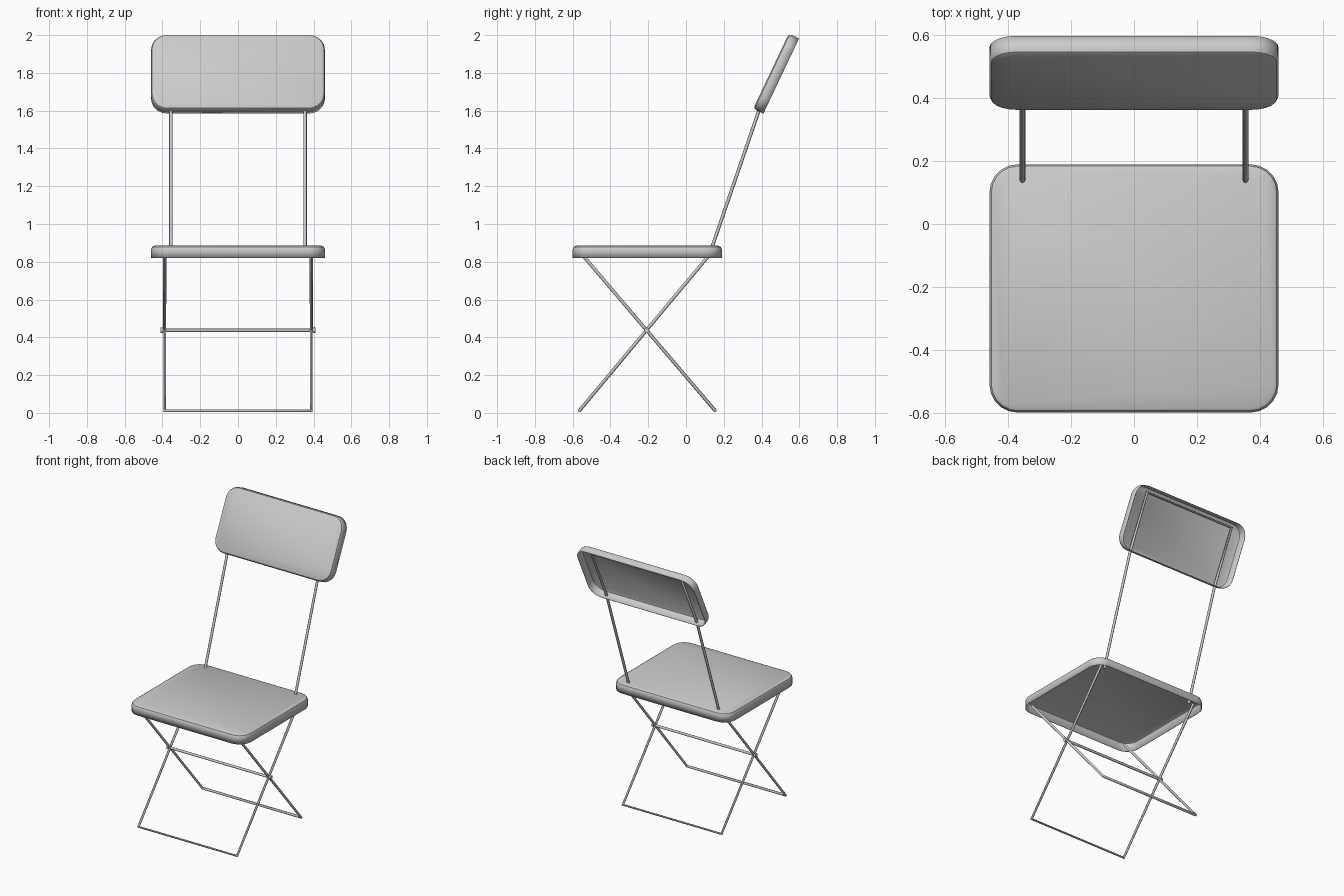
import bpy, bmesh
from math import radians, sin, cos, pi
from mathutils import Matrix, Vector

if "Cube" in bpy.data.objects:
    bpy.data.objects.remove(bpy.data.objects["Cube"], do_unlink=True)

grey = bpy.data.materials.new("grey")
grey.use_nodes = True
grey.diffuse_color = (0.6, 0.6, 0.6, 1)
grey.node_tree.nodes["Principled BSDF"].inputs["Base Color"].default_value = (0.6, 0.6, 0.6, 1)


def finish(obj, angle):
    bpy.ops.object.select_all(action='DESELECT')
    obj.select_set(True)
    bpy.context.view_layer.objects.active = obj
    if obj.type == 'CURVE':
        bpy.ops.object.convert(target='MESH')
    bpy.ops.object.shade_smooth_by_angle(angle=radians(angle))


def rounded_ring(bm, half_x, half_y, radius, inset, depth, segments=5):
    """Ring of vertices around a rounded rectangle."""
    ring = []
    for q, (sx, sy) in enumerate([(1, 1), (-1, 1), (-1, -1), (1, -1)]):
        for i in range(segments + 1):
            a = (q + i / segments) * pi / 2
            ring.append(bm.verts.new((sx * (half_x - radius) + (radius - inset) * cos(a),
                                      sy * (half_y - radius) + (radius - inset) * sin(a),
                                      -depth)))
    return ring


def pan(name, half_x, half_y, radius, height, matrix):
    """Hollow pressed panel with an eased edge, open on its back."""
    bm = bmesh.new()
    profile = [(0, height), (0, 0.018), (0.006, 0.006), (0.018, 0)]
    rings = [rounded_ring(bm, half_x, half_y, radius, i, d) for i, d in profile]
    for low, high in zip(rings, rings[1:]):
        n = len(low)
        for k in range(n):
            j = (k + 1) % n
            bm.faces.new((low[k], low[j], high[j], high[k]))
    bm.faces.new(rings[-1])
    mesh = bpy.data.meshes.new(name)
    bm.to_mesh(mesh)
    bm.free()
    mesh.materials.append(grey)
    obj = bpy.data.objects.new(name, mesh)
    obj.matrix_world = matrix
    bpy.context.collection.objects.link(obj)
    shell = obj.modifiers.new("sheet", 'SOLIDIFY')
    shell.thickness = 0.003
    shell.offset = -1
    finish(obj, 35)


def tube(name, points, radius=0.009):
    curve = bpy.data.curves.new(name, 'CURVE')
    curve.dimensions = '3D'
    curve.bevel_depth = radius
    curve.bevel_resolution = 2
    curve.use_fill_caps = True
    spline = curve.splines.new('POLY')
    spline.points.add(len(points) - 1)
    for p, co in zip(spline.points, points):
        p.co = (*co, 1)
    curve.materials.append(grey)
    obj = bpy.data.objects.new(name, curve)
    bpy.context.collection.objects.link(obj)
    finish(obj, 50)


def u_frame(name, half_x, side):
    """Bent tube: one side path, its mirror, and the bar joining them."""
    left = [(half_x, y, z) for y, z in side]
    right = [(-half_x, y, z) for y, z in reversed(side)]
    tube(name, left + right)


# Seat and backrest panels
pan("seat", 0.46, 0.395, 0.09, 0.065, Matrix.Translation((0, -0.205, 0.885)))
pan("backrest", 0.46, 0.22, 0.085, 0.06,
    Matrix.Translation((0, 0.45, 1.809)) @ Matrix.Rotation(radians(64.6), 4, 'X'))

# Crossed leg frames, each with a floor bar
u_frame("front_foot_frame", 0.388, [(0.135, 0.85), (-0.565, 0.011)])
u_frame("rear_foot_frame", 0.388, [(-0.56, 0.85), (0.155, 0.011)])

# Back frame, bent where it enters the backrest
u_frame("back_frame", 0.355, [(0.125, 0.84), (0.386, 1.6), (0.556, 1.96)])

# Pivot bar and end caps
pivot = Vector((0, -0.208, 0.437))
tube("pivot_bar", [pivot + Vector((x, 0, 0)) for x in (-0.4, 0.4)])
for side, s in (("left", 1), ("right", -1)):
    tube(side + "_pivot_cap", [pivot + Vector((s * x, 0, 0)) for x in (0.397, 0.409)], 0.014)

══════════

Take every line above that includes "profile" and list it.

    profile = [(0, height), (0, 0.018), (0.006, 0.006), (0.018, 0)]
    rings = [rounded_ring(bm, half_x, half_y, radius, i, d) for i, d in profile]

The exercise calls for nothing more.